Investors also liked seeing Micron's attention and focus on the future, and the stock began a nice rising trend that's still continuing.
Since October, the company's stock has risen from about $18 a share to mid-December, when it was in the high $22 range, occasionally touching $23. Quite a gain from its 52-week low of $6 set at the beginning of 2013, and a similar low ranking the previous year.
With even more impressive gains since October's data came out, what do you think about Micron now?
It's still a good buy, as of mid-December. Though it saw a 1 percent dip to start the week of December. 16, it's has a lot going for it. Similar "buy" recommendations were offered by Japanese holding company Nomura.
So should a smart investor stick with Micron? Many experts say yes - the company continues to innovate and mobile growth is pretty much exploding, or at least breaking new ground.
Like in the world of super computing, where Micron has announced efforts to adapt its Hybrid Memory Cube for petascale level machines.
The company said the Hybrid Memory Cube, or HMC for short, was created especially for applications and products that demand low energy but high bandwidth access to memory. For ultra-fast machines with ultra-fast computing power, speed and memory is the name of the game, but high rates of data buffering and processor applications are also vital.
In a press release announcing the initiative, Micron said that using the HMC in this way can create all kinds of good things, such as the ability to "unlock the potential of a supercomputer's multi-core process architecture will enable exceptional performance efficiency." These efforts can also help science push the boundaries of research and stimulate development into the mysteries of the universe. Not bad at all, Micron!
Powering the computing engines that are hoping to unlock the secrets of the cosmos is good and all that, but is there anything that Micron is doing that is not solid?
Kind of, says analyst Benjamin Graham at NASDAQ.
He recognized that Micron's current sales are great and its efforts in the tech/chip industry also are causing excellent performance.
But he cautioned investors that it maintains a low Price-to-Earning ratio, and though it has had a good run in 2013, its long-term strategy is still uncertain, especially after so many years running with the rest of the pack.
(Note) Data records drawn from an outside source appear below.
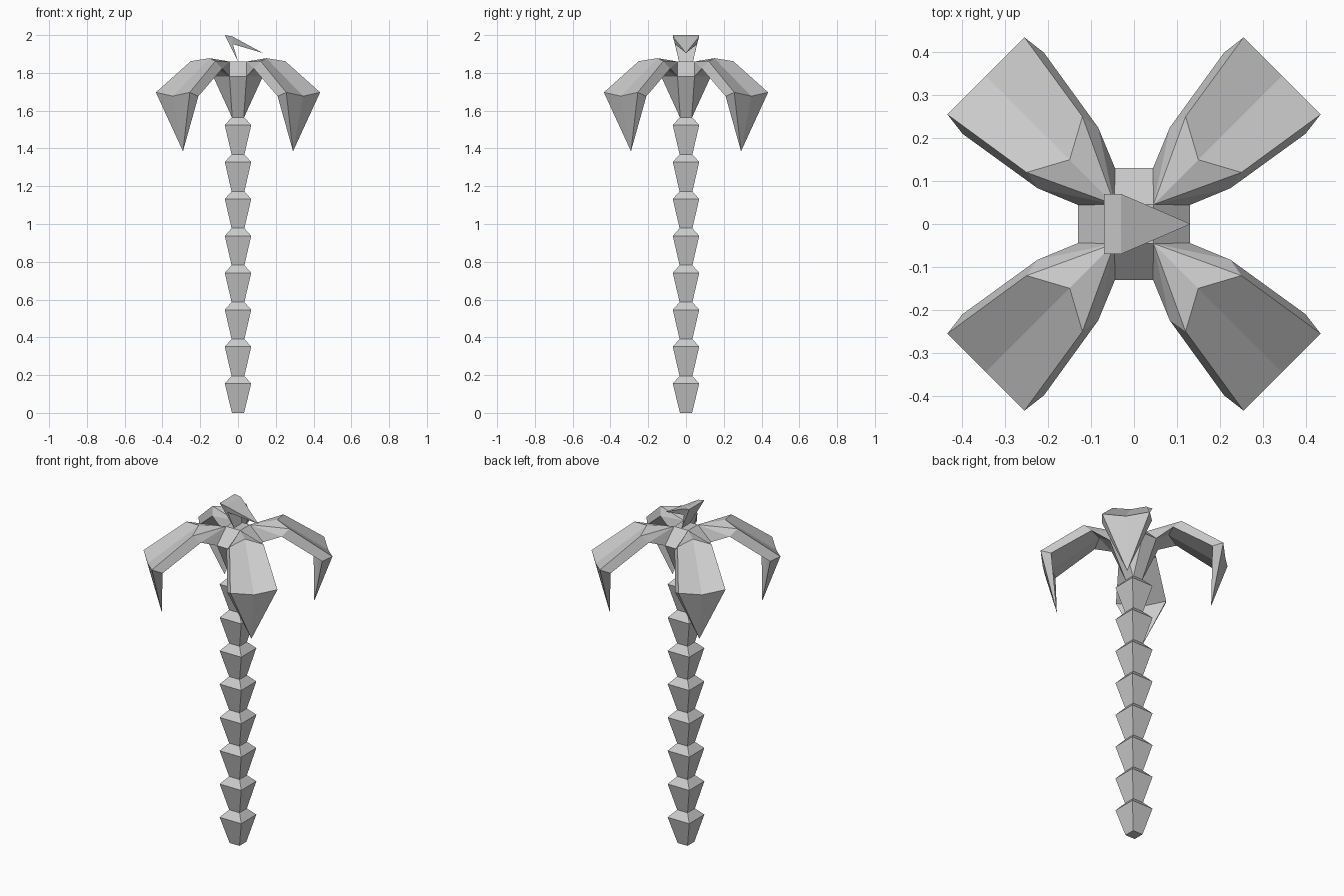
import bpy, bmesh, math
from mathutils import Matrix

if "Cube" in bpy.data.objects:
    bpy.data.objects.remove(bpy.data.objects["Cube"])


def make(name, verts, faces):
    me = bpy.data.meshes.new(name)
    me.from_pydata(verts, [], faces)
    bm = bmesh.new()
    bm.from_mesh(me)
    bmesh.ops.recalc_face_normals(bm, faces=bm.faces)
    bm.to_mesh(me)
    bm.free()
    ob = bpy.data.objects.new(name, me)
    bpy.context.collection.objects.link(ob)
    return ob


def square(h, z):
    return [(h, h, z), (-h, h, z), (-h, -h, z), (h, -h, z)]


# trunk: stacked flared square segments in one loft
STEP = 0.1955
verts = square(0.032, 0)
for i in range(8):
    verts += square(0.07, i * STEP + 0.155) + square(0.034, (i + 1) * STEP)
faces = [(0, 1, 2, 3), (64, 65, 66, 67)]
for r in range(16):
    for k in range(4):
        n = (k + 1) % 4
        faces.append((r * 4 + k, r * 4 + n, r * 4 + 4 + n, r * 4 + 4 + k))
make("trunk", verts, faces)

# crown: square base, eight-sided shoulder, square top
zs, a, b = 1.78, 0.131, 0.045
shoulder = [(a, b, zs), (b, a, zs), (-b, a, zs), (-a, b, zs),
            (-a, -b, zs), (-b, -a, zs), (b, -a, zs), (a, -b, zs)]
verts = square(0.03, 1.56) + shoulder + square(b, 1.86)
faces = [(0, 1, 2, 3), (12, 13, 14, 15)]
for k in range(4):
    n = (k + 1) % 4
    c0, c1, c2 = 4 + 2 * k, 5 + 2 * k, 4 + 2 * n
    faces += [(k, c0, c1), (12 + k, c0, c1),
              (k, n, c2, c1), (12 + k, 12 + n, c2, c1)]
make("crown", verts, faces)

# drooping frond along +x, given as (distance out, sideways, height)
frond = [
    (0.064, 0, 1.86), (0.124, 0.061, 1.78), (0.124, -0.061, 1.78),      # root
    (0.262, 0.092, 1.862), (0.212, 0, 1.878), (0.262, -0.092, 1.862),   # shoulder top
    (0.218, 0.10, 1.823), (0.185, 0, 1.833), (0.218, -0.10, 1.823),     # shoulder underside
    (0.488, 0.127, 1.697), (0.488, 0, 1.677), (0.488, -0.127, 1.697),   # bend top
    (0.431, 0.134, 1.676), (0.440, 0, 1.655), (0.431, -0.134, 1.676),   # bend underside
    (0.412, 0, 1.385)]                                                  # tip
frond_faces = [
    (0, 3, 4), (0, 4, 5), (0, 6, 3), (0, 5, 8), (0, 1, 6), (0, 8, 2), (0, 2, 1),
    (1, 7, 6), (1, 2, 7), (2, 8, 7),
    (3, 9, 10, 4), (4, 10, 11, 5), (6, 7, 13, 12), (7, 8, 14, 13),
    (3, 6, 12, 9), (5, 11, 14, 8),
    (9, 15, 10), (10, 15, 11), (12, 13, 15), (13, 14, 15),
    (9, 12, 15), (11, 15, 14)]
for i in range(4):
    ob = make(f"frond_{i + 1}", frond, frond_faces)
    ob.data.transform(Matrix.Rotation(math.radians(45 + 90 * i), 4, 'Z'))

# young folded leaf on top
verts = []
for x, w, z in [(0.0, 0.037, 1.86), (-0.07, 0.07, 2.0),
                (-0.03, 0.07, 1.993), (-0.027, 0.058, 1.952)]:
    verts += [(x, w, z), (x, -w, z)]
verts.append((0.132, 0, 1.905))
faces = [(0, 1, 3, 2), (2, 3, 5, 4), (4, 5, 8), (6, 7, 8), (0, 1, 7, 6),
         (0, 2, 6), (1, 3, 7), (2, 4, 6), (3, 5, 7), (4, 8, 6), (5, 8, 7)]
make("young_leaf", verts, faces)
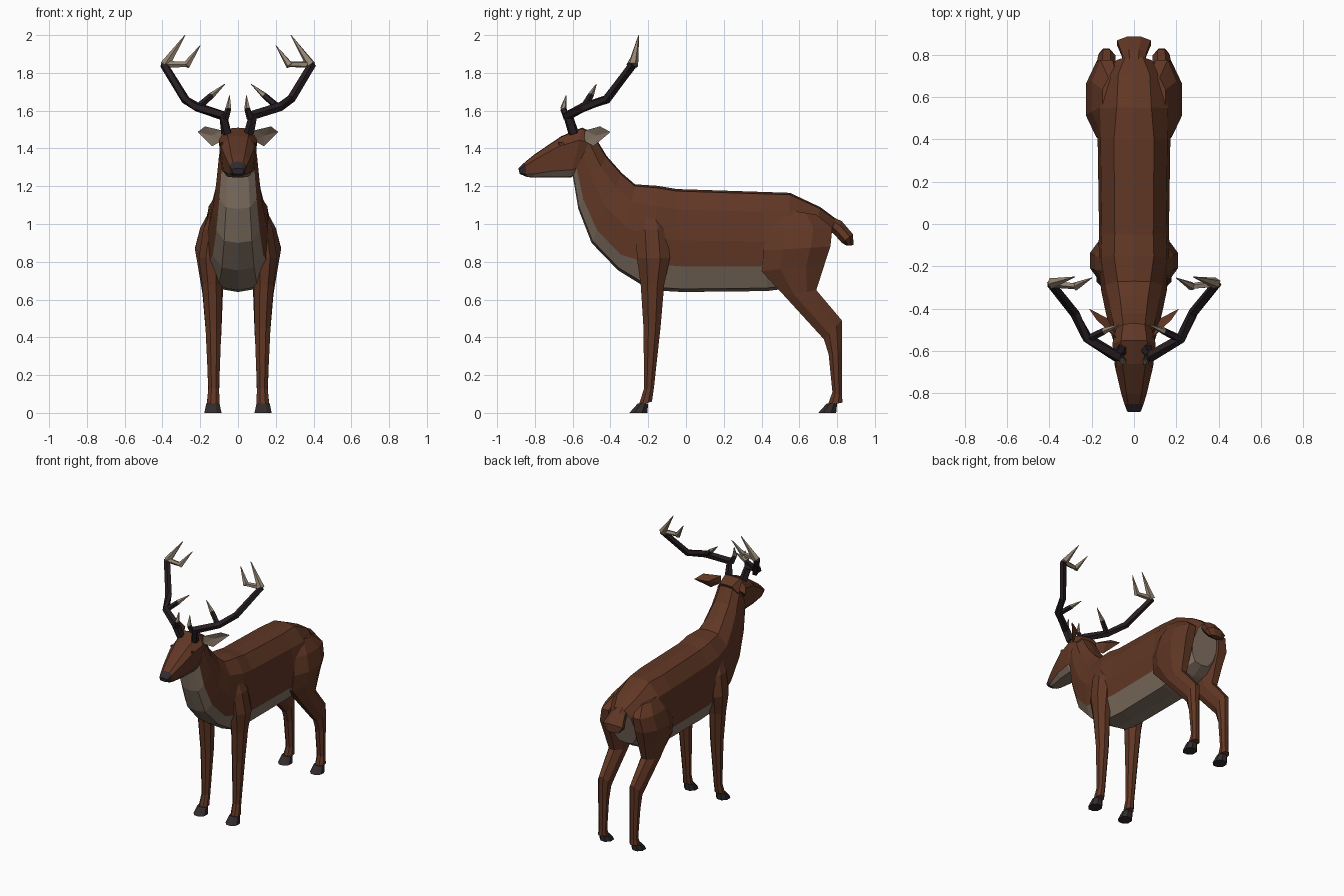
import bpy, bmesh, math
from mathutils import Vector

if "Cube" in bpy.data.objects:
    bpy.data.objects.remove(bpy.data.objects["Cube"], do_unlink=True)


def material(name, *rgb):
    mat = bpy.data.materials.new(name)
    mat.use_nodes = True
    colour = (*rgb, 1)
    mat.diffuse_color = colour
    shader = next(n for n in mat.node_tree.nodes if n.type == "BSDF_PRINCIPLED")
    shader.inputs["Base Color"].default_value = colour
    shader.inputs["Roughness"].default_value = 0.9
    return mat


FUR = material("brown fur", .118, .038, .018)
CREAM = material("cream fur", .235, .175, .13)
ANTLER = material("dark antler", .02, .013, .016)
TIP = material("antler tip", .3, .235, .17)
HOOF = material("dark hoof", .033, .024, .026)


def finish(bm, name, materials):
    """Turn a bmesh into a flat shaded object with consistent normals."""
    bmesh.ops.recalc_face_normals(bm, faces=bm.faces)
    mesh = bpy.data.meshes.new(name)
    bm.to_mesh(mesh)
    bm.free()
    for mat in materials:
        mesh.materials.append(mat)
    obj = bpy.data.objects.new(name, mesh)
    bpy.context.collection.objects.link(obj)
    return obj


def loft(name, rings, materials, paint=lambda ring, side: 0, caps=(0, 0)):
    """Skin a row of rings; paint picks the material from ring and side."""
    bm = bmesh.new()
    rows = [[bm.verts.new(p) for p in ring] for ring in rings]
    count = len(rows[0])
    for i in range(len(rows) - 1):
        for j in range(count):
            k = (j + 1) % count
            face = bm.faces.new((rows[i][j], rows[i][k], rows[i + 1][k], rows[i + 1][j]))
            face.material_index = paint(i, j)
    for row, index in zip((rows[0], rows[-1]), caps):
        bm.faces.new(row).material_index = index
    return finish(bm, name, materials)


def outline_ring(section, profile):
    """Symmetric ring hung between a top and a bottom point."""
    ty, tz, by, bz, width = section
    half = [(width * w, ty + (by - ty) * t, tz + (bz - tz) * t) for w, t in profile]
    return half + [(-x, y, z) for x, y, z in half[-2:0:-1]]


def octagon_ring(section, sx=1):
    """Eight sided ring between a front and a back point and two x limits."""
    fy, fz, by, bz, x0, x1 = section
    ring = []
    for k in range(8):
        angle = math.tau * (k + .5) / 8
        u = .5 + .54 * math.cos(angle)
        v = .5 + .54 * math.sin(angle)
        ring.append((sx * (x0 + (x1 - x0) * v), fy + (by - fy) * u, fz + (bz - fz) * u))
    return ring


def tube(name, path, radii, mat, sx, sides=5):
    """Faceted tube along a path."""
    points = [Vector((sx * x, y, z)) for x, y, z in path]
    rings = []
    for i, p in enumerate(points):
        along = (points[min(i + 1, len(points) - 1)] - points[max(i - 1, 0)]).normalized()
        a = along.cross(Vector((0, 1, .3))).normalized()
        b = along.cross(a)
        turns = [math.tau * k / sides for k in range(sides)]
        rings.append([p + radii[i] * (a * math.cos(t) + b * math.sin(t)) for t in turns])
    return loft(name, rings, [mat])


# Torso and neck, from rump to throat, with a cream underside and rump patch
rump_profile = [(0, 0), (.4, .02), (.78, .2), (1, .55), (.9, .78), (.55, .97), (0, 1)]
belly_profile = [(0, 0), (.55, .02), (.92, .2), (1, .5), (.95, .75), (.6, .97), (0, 1)]
chest_profile = [(0, 0), (.5, .02), (.88, .2), (1, .5), (.86, .82), (.55, .97), (0, 1)]
rump = [
    (.79, 1.03, .71, .74, .105),
    (.71, 1.09, .63, .69, .185),
    (.55, 1.165, .54, .66, .205),
]
belly = [
    (.4, 1.17, .43, .645, .172),
    (-.05, 1.185, -.02, .64, .165),
    (-.15, 1.202, -.19, .65, .17),
]
chest = [
    (-.27, 1.21, -.36, .755, .155),
    (-.34, 1.27, -.5, .9, .133),
    (-.42, 1.36, -.57, 1.08, .115),
    (-.49, 1.475, -.6, 1.26, .1),
]
rings = [outline_ring(s, profile) for part, profile in
         ((rump, rump_profile), (belly, belly_profile), (chest, chest_profile))
         for s in part]
loft("torso_and_neck", rings, [FUR, CREAM], lambda i, j: int(4 <= j <= 7), caps=(1, 0))

# Head with cream jaw and dark nose
head_profile = [(0, 0), (.6, .02), (1, .25), (.86, .84), (.55, .98), (0, 1)]
head = [
    (-.47, 1.475, -.56, 1.28, .085),
    (-.55, 1.51, -.61, 1.245, .102),
    (-.66, 1.465, -.72, 1.245, .09),
    (-.8, 1.37, -.81, 1.245, .06),
    (-.85, 1.33, -.845, 1.25, .046),
    (-.888, 1.295, -.88, 1.265, .032),
]
loft("head", [outline_ring(s, head_profile) for s in head], [FUR, CREAM, HOOF],
     lambda i, j: 2 if i == 4 else int(3 <= j <= 6), caps=(0, 2))

# Tail
tail = [
    (.74, .98, .76, 1.045, -.045, .045),
    (.785, .945, .825, 1.015, -.06, .06),
    (.825, .9, .885, .945, -.08, .08),
    (.85, .885, .886, .888, -.05, .05),
]
loft("tail", [octagon_ring(s) for s in tail], [FUR])

# Leg sections: front y z, back y z, inner and outer x
front_leg = [
    (-.25, 1.1, -.15, 1.1, .06, .13),
    (-.265, .97, -.1, .97, .07, .185),
    (-.26, .82, -.085, .82, .08, .208),
    (-.24, .68, -.115, .68, .085, .19),
    (-.225, .45, -.135, .45, .088, .172),
    (-.222, .13, -.17, .13, .1, .157),
    (-.25, .04, -.18, .06, .098, .165),
]
hind_leg = [
    (.5, 1.08, .69, 1.05, .05, .15),
    (.43, .98, .775, .98, .06, .2),
    (.41, .86, .765, .88, .06, .228),
    (.4, .75, .735, .79, .07, .21),
    (.52, .62, .69, .65, .08, .188),
    (.73, .39, .825, .49, .088, .17),
    (.755, .31, .825, .32, .095, .165),
    (.775, .11, .825, .09, .1, .157),
    (.75, .04, .83, .055, .098, .165),
]
# Hoof sections relative to the toe
hoof = [(.045, .05, .1, .05, .098, .168), (0, 0, .095, 0, .087, .178)]

# Antler beam and its tines
beam = [(.06, -.595, 1.48), (.08, -.625, 1.575), (.22, -.54, 1.62),
        (.28, -.42, 1.66), (.393, -.28, 1.845)]
tines = {
    "brow_tine": [(.065, -.63, 1.56), (.05, -.65, 1.61), (.045, -.635, 1.68)],
    "middle_tine": [(.21, -.54, 1.62), (.14, -.505, 1.68), (.07, -.475, 1.74)],
}
crown = {
    "outer_point": ([(.387, -.28, 1.84), (.28, -.25, 2)], .027),
    "inner_bar": ([(.393, -.28, 1.845), (.265, -.295, 1.845)], .02),
    "inner_point": ([(.275, -.295, 1.838), (.2, -.255, 1.945)], .021),
}

for side, sx in (("left", 1), ("right", -1)):
    # Legs and hooves
    for part, sections, toe in (("front", front_leg, -.3), ("hind", hind_leg, .7)):
        loft(f"{side}_{part}_leg", [octagon_ring(s, sx) for s in sections], [FUR])
        shifted = [(a + toe, b, c + toe, d, e, f) for a, b, c, d, e, f in hoof]
        loft(f"{side}_{part}_hoof", [octagon_ring(s, sx) for s in shifted], [HOOF])

    # Antlers
    tube(f"{side}_antler_beam", beam, (.029, .028, .025, .024, .022), ANTLER, sx)
    for part, (root, middle, end) in tines.items():
        tube(f"{side}_{part}", [root, middle], (.019, .017), ANTLER, sx)
        tube(f"{side}_{part}_tip", [middle, end], (.017, .002), TIP, sx)
    for part, (path, radius) in crown.items():
        end = .014 if part == "inner_bar" else .002
        tube(f"{side}_{part}", path, (radius, end), TIP, sx)

    # Ear: cream hollow in front, brown behind
    bm = bmesh.new()
    rim = [bm.verts.new((sx * x, y, z)) for x, y, z in (
        (.085, -.535, 1.495), (.175, -.455, 1.517), (.213, -.4, 1.487),
        (.137, -.49, 1.412), (.085, -.54, 1.44))]
    hollow = bm.verts.new((sx * .138, -.475, 1.468))
    back = bm.verts.new((sx * .125, -.445, 1.475))
    for a, b in zip(rim, rim[1:] + rim[:1]):
        bm.faces.new((a, b, hollow)).material_index = 1
        bm.faces.new((a, b, back))
    finish(bm, f"{side}_ear", [FUR, CREAM])

    # Eye, a low lid on the side of the head
    bm = bmesh.new()
    bmesh.ops.create_icosphere(bm, subdivisions=1, radius=1)
    for v in bm.verts:
        x, y, z = v.co
        v.co = (sx * (.086 + x * .008), -.655 + y * .022, 1.42 + z * .015 - y * .008)
    finish(bm, f"{side}_eye", [FUR])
Fellow NASDAQ analyst Kenneth Fisher was even more critical, or at least cautionary, saying that Micron's debt-to-equity ratio of 66 percent is unacceptably high. However, unlike Graham, he said the long-term outlook was favorable - though it had not seen as rapid growth as in 2013, it showed stability.
But a larger possible factor in Micron's future performance is a recent announcement that rival SK Hynix will once again begin producing DRAM chips.
A factory fire in China September knocked it off-line, and the company expected it to take at least until 2014 to repair the damage and ramp up production. It also offered a power play of sorts for Micron and other chip competitors, who were able to see more orders and demand higher prices.
SK Hynix's return to the marketplace earlier than predicted will certainly be beneficial for the Korean supplier but likely not for Micron and competitors like Samsung (OTC:SSNLF).
Overall, Micron continues to show signs of being responsive and innovative and likely will be a smart investment. Though the DRAM market will again be more competitive, Micron has always found ways to diversify the types of chips it manufactures. Even this month, it announced a wider available of 45nm serial NOR Flash memory samples, which offer high performance, extra security plus improved compatibility with legacy NOR devices.